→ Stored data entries
• • • • • • •
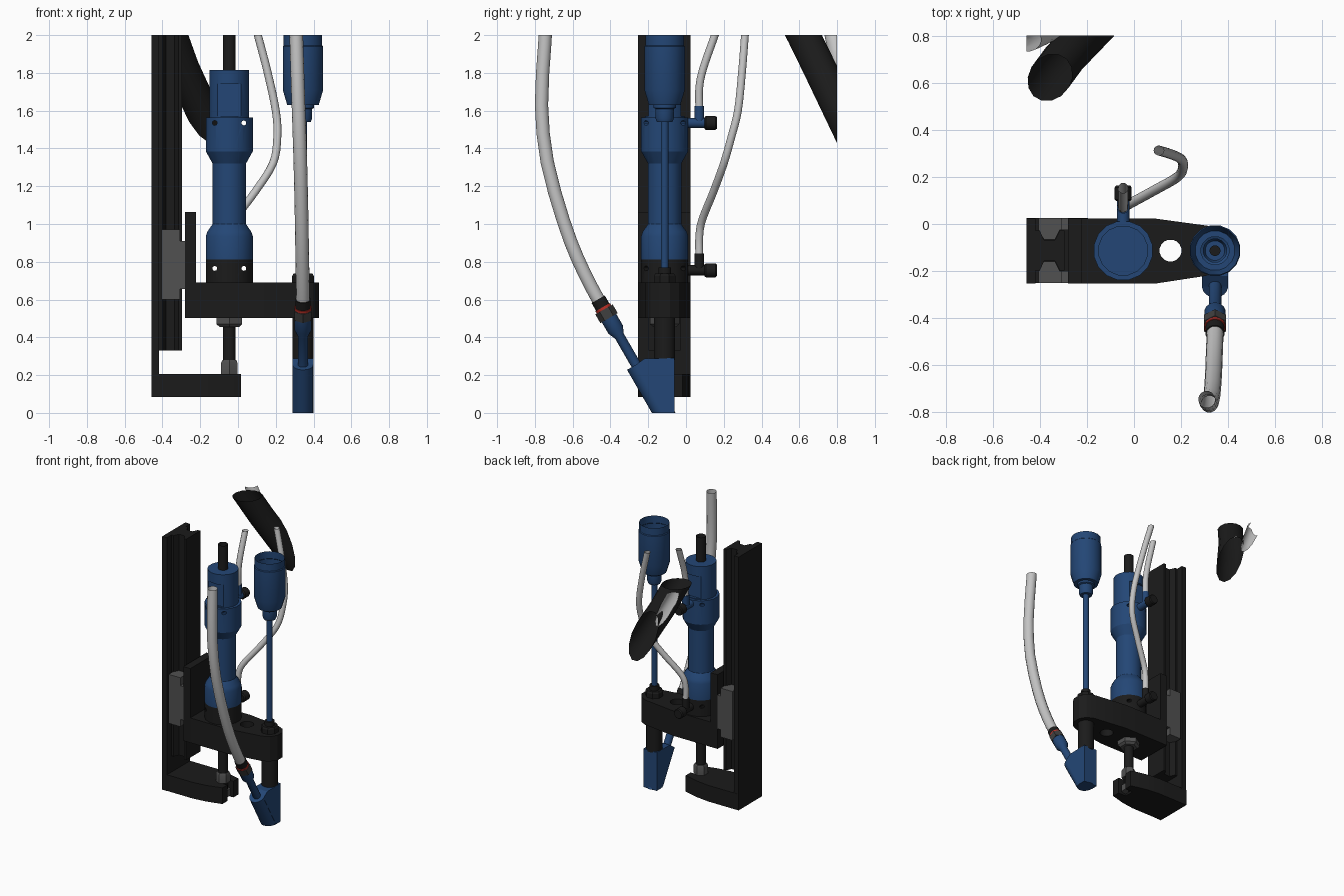
import bpy, bmesh, math
from mathutils import Vector

if "Cube" in bpy.data.objects:
    bpy.data.objects.remove(bpy.data.objects["Cube"])

def material(name, rgb):
    m = bpy.data.materials.new(name)
    m.diffuse_color = (*rgb, 1)
    m.use_nodes = True
    m.node_tree.nodes["Principled BSDF"].inputs["Base Color"].default_value = m.diffuse_color
    return m

BLACK = material("black", (0.011, 0.011, 0.011))
BLUE = material("blue", (0.017, 0.062, 0.18))
GREY = material("grey", (0.082, 0.082, 0.082))
HOSE = material("hose_white", (0.55, 0.55, 0.55))
RED = material("red", (0.5, 0.03, 0.02))
DARK = material("dark_metal", (0.05, 0.05, 0.05))

def shade(me):
    for p in me.polygons:
        p.use_smooth = True
    me.set_sharp_from_angle(angle=math.radians(27))

def finish(name, bm, mat):
    bmesh.ops.recalc_face_normals(bm, faces=bm.faces)
    me = bpy.data.meshes.new(name)
    bm.to_mesh(me)
    bm.free()
    me.materials.append(mat)
    shade(me)
    ob = bpy.data.objects.new(name, me)
    bpy.context.collection.objects.link(ob)
    return ob

def clip(bm, co, no, fill=False):
    geom = bm.verts[:] + bm.edges[:] + bm.faces[:]
    cut = bmesh.ops.bisect_plane(bm, geom=geom, plane_co=co, plane_no=no, clear_outer=True)["geom_cut"]
    if fill:
        bmesh.ops.edgeloop_fill(bm, edges=[e for e in cut if isinstance(e, bmesh.types.BMEdge)])

def skin(bm, rings, start, end):
    n = len(rings[0])
    for a, b in zip(rings, rings[1:]):
        for i in range(n):
            bm.faces.new((a[i], a[(i + 1) % n], b[(i + 1) % n], b[i]))
    if start:
        bm.faces.new(rings[0])
    if end:
        bm.faces.new(rings[-1])

def lathe(name, origin, profile, mat, sides=16, axis=(0, 0, 1), floor=False, top=True):
    """Turned part: profile is (radius, distance along axis)."""
    bm = bmesh.new()
    q = Vector(axis).to_track_quat('Z', 'Y')
    rings = []
    for r, h in profile:
        angles = [math.tau * (i + 0.5) / sides for i in range(sides)]
        rings.append([bm.verts.new(Vector(origin) + q @ Vector((r * math.cos(a), r * math.sin(a), h)))
                      for a in angles])
    skin(bm, rings, True, top)
    if floor:
        clip(bm, (0, 0, 0), (0, 0, -1), True)
    return finish(name, bm, mat)

def prism(name, pts, lo, hi, mat, along='z'):
    """Extruded outline: (x, y) along z, or (y, z) along x."""
    bm = bmesh.new()
    put = (lambda p, h: (p[0], p[1], h)) if along == 'z' else (lambda p, h: (h, p[0], p[1]))
    skin(bm, [[bm.verts.new(put(p, h)) for p in pts] for h in (lo, hi)], True, True)
    return finish(name, bm, mat)

def box(name, x0, x1, y0, y1, z0, z1, mat):
    return prism(name, [(x0, y0), (x1, y0), (x1, y1), (x0, y1)], z0, z1, mat)

def tube(name, pts, r, mat, sides=14, steps=4):
    """Open hose along a smooth path, cut off at the model's bounds."""
    p = [Vector(v) for v in pts]
    p = [2 * p[0] - p[1]] + p + [2 * p[-1] - p[-2]]
    path = []
    for a, b, c, d in zip(p, p[1:], p[2:], p[3:]):
        for k in range(steps):
            t = k / steps
            path.append(0.5 * (2 * b + (c - a) * t + (2 * a - 5 * b + 4 * c - d) * t ** 2
                               + (3 * b - a - 3 * c + d) * t ** 3))
    path.append(p[-2])
    bm = bmesh.new()
    rings = []
    for i, c in enumerate(path):
        t = (path[min(i + 1, len(path) - 1)] - path[max(i - 1, 0)]).normalized()
        u = (Vector((1, 0, 0)) - t * t.x).normalized()
        v = t.cross(u)
        rings.append([bm.verts.new(c + r * (math.cos(math.tau * k / sides) * u + math.sin(math.tau * k / sides) * v))
                      for k in range(sides)])
    skin(bm, rings, False, False)
    clip(bm, (0, 0, 2), (0, 0, 1))
    clip(bm, (0, 0.8, 0), (0, 1, 0))
    clip(bm, (-0.457, 0, 0), (-1, 0, 0))
    return finish(name, bm, mat)

def cut(ob, cutter):
    cutter.hide_render = True
    mod = ob.modifiers.new("cut", 'BOOLEAN')
    mod.object = cutter
    mod.solver = 'EXACT'
    bpy.context.view_layer.objects.active = ob
    bpy.ops.object.modifier_apply(modifier=mod.name)
    bpy.data.objects.remove(cutter)
    shade(ob.data)

CX, CY = -0.046, -0.113     # main cylinder axis
NX = 0.344                  # side nozzle axis
Y0, Y1 = -0.253, 0.023

# Rail, its back plate, foot bracket and sliding carriage
box("rail_back_plate", -0.457, -0.418, Y0, Y1, 0.085, 2, BLACK)
half = [(-0.42, 0.085), (-0.4, 0.085), (-0.382, 0.045), (-0.335, 0.045), (-0.315, 0.085), (-0.296, 0.085)]
prism("guide_rail", [(x, CY + w) for x, w in half] + [(x, CY - w) for x, w in reversed(half)], 0.33, 2, BLACK)
half = [(-0.457, 0.138), (-0.2, 0.138), (-0.1, 0.125), (0.015, 0.095), (0.015, 0.036), (-0.05, 0.036)]
prism("foot_bracket", [(x, CY + w) for x, w in half] + [(x, CY - w) for x, w in reversed(half)], 0.085, 0.207, BLACK)
for tag, s in (("front", -1), ("back", 1)):
    for part, x1, z0, z1 in (("end_caps", -0.307, 0.6, 0.97), ("block", -0.28, 0.655, 0.91)):
        prism("carriage_%s_%s" % (part, tag),
              [(-0.405, CY + s * 0.138), (x1, CY + s * 0.138), (x1, CY + s * 0.087), (-0.315, CY + s * 0.087),
               (-0.335, CY + s * 0.047), (-0.382, CY + s * 0.047), (-0.405, CY + s * 0.087)], z0, z1, GREY)

# Support arm with rounded end and a through hole
arc = [math.radians(a) for a in range(-80, 81, 32)]
arm = prism("support_arm", [(-0.28, Y0), (0.09, Y0)]
            + [(0.332 + 0.102 * math.cos(a), CY + 0.102 * math.sin(a)) for a in arc]
            + [(0.09, Y1), (-0.28, Y1)], 0.502, 0.69, BLACK)
cut(arm, lathe("hole_cutter", (0.155, CY, 0), [(0.047, 0.4), (0.047, 0.8)], BLACK))
box("arm_upright", -0.28, -0.222, Y0, Y1, 0.502, 1.063, BLACK)

# Main cylinder with cross holes and wrench flats
base = lathe("cylinder_base", (CX, CY, 0), [(0.127, 0.69), (0.127, 0.812)], BLACK)
body = lathe("cylinder_body", (CX, CY, 0),
             [(0.127, 0.812), (0.127, 0.935), (0.118, 0.96), (0.09, 1.0), (0.09, 1.32), (0.127, 1.385),
              (0.127, 1.565), (0.107, 1.565), (0.107, 1.815)], BLUE)
for ob, z in ((base, 0.765), (body, 1.535)):
    for s in (-1, 1):
        cut(ob, lathe("hole_cutter", (CX + s * 0.077, CY, z), [(0.013, -0.3), (0.013, 0.3)], BLACK, 10, (0, 1, 0)))
for s in (-1, 1):
    y = sorted((CY + s * 0.086, CY + s * 0.2))
    cut(body, box("flat_cutter", CX - 0.2, CX + 0.2, y[0], y[1], 1.572, 1.74, BLUE))
lathe("piston_rod_top", (CX, CY, 0), [(0.034, 1.8), (0.034, 2)], BLACK, top=False)
lathe("piston_rod_bottom", (CX, CY, 0), [(0.034, 0.1), (0.034, 0.51)], BLACK)
lathe("arm_nut", (CX, CY, 0), [(0.06, 0.455), (0.078, 0.47), (0.078, 0.502)], GREY, 6)
lathe("foot_nut", (CX, CY, 0), [(0.05, 0.207), (0.05, 0.265), (0.042, 0.28)], GREY, 6)
lathe("foot_nut_lower", (CX, CY, 0), [(0.05, 0.1), (0.05, 0.15)], GREY, 6)

# Air fittings on the back of the cylinder
for tag, z, mat in (("upper", 1.535, BLUE), ("lower", 0.755, BLACK)):
    lathe("fitting_body_" + tag, (CX, 0, z), [(0.027, -0.03), (0.027, 0.11)], mat, 14, (0, 1, 0))
    lathe("fitting_elbow_" + tag, (CX, 0.07, z), [(0.026, 0), (0.026, 0.09)], mat, 14)
    lathe("fitting_cap_" + tag, (CX, 0, z), [(0.03, 0.097), (0.037, 0.105), (0.037, 0.155), (0.031, 0.163)],
          BLACK, 14, (0, 1, 0))
tube("air_hose_upper", [(CX, 0.07, 1.61), (CX, 0.07, 1.72), (CX, 0.09, 1.82), (CX, 0.135, 1.95),
                        (CX, 0.175, 2.06)], 0.021, HOSE)
tube("air_hose_lower", [(CX, 0.07, 0.83), (CX, 0.07, 0.93), (-0.02, 0.085, 1.02), (0.09, 0.145, 1.17),
                        (0.185, 0.2, 1.32), (0.208, 0.24, 1.46), (0.2, 0.275, 1.6), (0.155, 0.297, 1.81),
                        (0.105, 0.312, 2.0), (0.08, 0.32, 2.1)], 0.021, HOSE)

# Side unit: open thin cup, rod, sleeve through the arm
lathe("side_cup", (NX, CY, 0),
      [(0.042, 1.54), (0.05, 1.56), (0.05, 1.61), (0.06, 1.615), (0.06, 1.63), (0.085, 1.63), (0.109, 1.71),
       (0.109, 1.94), (0.104, 1.945), (0.104, 2.0)], BLUE, top=False)
lathe("side_cup_core", (NX, CY, 0), [(0.023, 1.545), (0.023, 1.62)], BLACK)
lathe("side_rod", (NX, CY, 0), [(0.021, 0.7), (0.021, 1.56)], BLUE)
lathe("side_rod_nut", (NX, CY, 0), [(0.062, 0.69), (0.062, 0.725), (0.054, 0.737)], BLACK, 8)
lathe("side_rod_collar", (NX, CY, 0), [(0.034, 0.73), (0.034, 0.77)], BLACK)
lathe("side_sleeve", (NX, CY, 0), [(0.057, 0.28), (0.057, 0.51)], BLACK)

# Nozzle block: squared back, rounded front along the slanted inlet
prism("nozzle_block", [(-0.265, 0.255), (-0.22, 0.287), (-0.062, 0.29), (-0.062, 0), (-0.118, 0)],
      NX - 0.056, NX + 0.056, BLUE, 'x')
AX = Vector((0, 0.5, -0.866))
FACE = Vector((NX, -0.265, 0.255))
lathe("nozzle_round_front", FACE, [(0.055, 0), (0.055, 0.42)], BLUE, 20, AX, True)
lathe("inlet_pipe", FACE, [(0.045, -0.285), (0.045, -0.215), (0.027, -0.175), (0.027, 0.03)], BLUE, 16, AX)
lathe("inlet_nut", FACE, [(0.053, -0.338), (0.053, -0.285)], DARK, 6, AX)
lathe("inlet_red_ring", FACE, [(0.045, -0.352), (0.045, -0.338)], RED, 16, AX)
lathe("inlet_hose_clamp", FACE, [(0.041, -0.4), (0.041, -0.352)], BLACK, 16, AX)
tube("feed_hose", [(NX, -0.45, 0.575), (0.343, -0.5, 0.665), (0.34, -0.575, 0.82), (0.337, -0.65, 1.02),
                   (0.33, -0.735, 1.33), (0.32, -0.765, 1.63), (0.31, -0.748, 1.95), (0.305, -0.735, 2.15)],
     0.036, HOSE, 14, 2)

# Cut-off cable sleeve and the hose beside it
tube("cable_sleeve", [(-0.42, 0.53, 2.18), (-0.357, 0.622, 2.0), (-0.296, 0.705, 1.83), (-0.195, 0.81, 1.61),
                      (-0.09, 0.92, 1.38)], 0.09, BLACK, 14, 1)
tube("sleeve_hose", [(-0.5, 0.76, 2.1), (-0.43, 0.785, 1.97), (-0.36, 0.82, 1.83), (-0.27, 0.87, 1.66)],
     0.046, HOSE, 14, 2)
• • • • • • •
→ WHAT THIS TASK INVOLVES
In the entries above, the lines between the one holding "0.085, 2, BLACK)" and the one holding "0.036), (-0.05, 0.036)]", inclusive, are to be printed exactly as written, and those alone.

→ EXERCISE SOLUTION
box("rail_back_plate", -0.457, -0.418, Y0, Y1, 0.085, 2, BLACK)
half = [(-0.42, 0.085), (-0.4, 0.085), (-0.382, 0.045), (-0.335, 0.045), (-0.315, 0.085), (-0.296, 0.085)]
prism("guide_rail", [(x, CY + w) for x, w in half] + [(x, CY - w) for x, w in reversed(half)], 0.33, 2, BLACK)
half = [(-0.457, 0.138), (-0.2, 0.138), (-0.1, 0.125), (0.015, 0.095), (0.015, 0.036), (-0.05, 0.036)]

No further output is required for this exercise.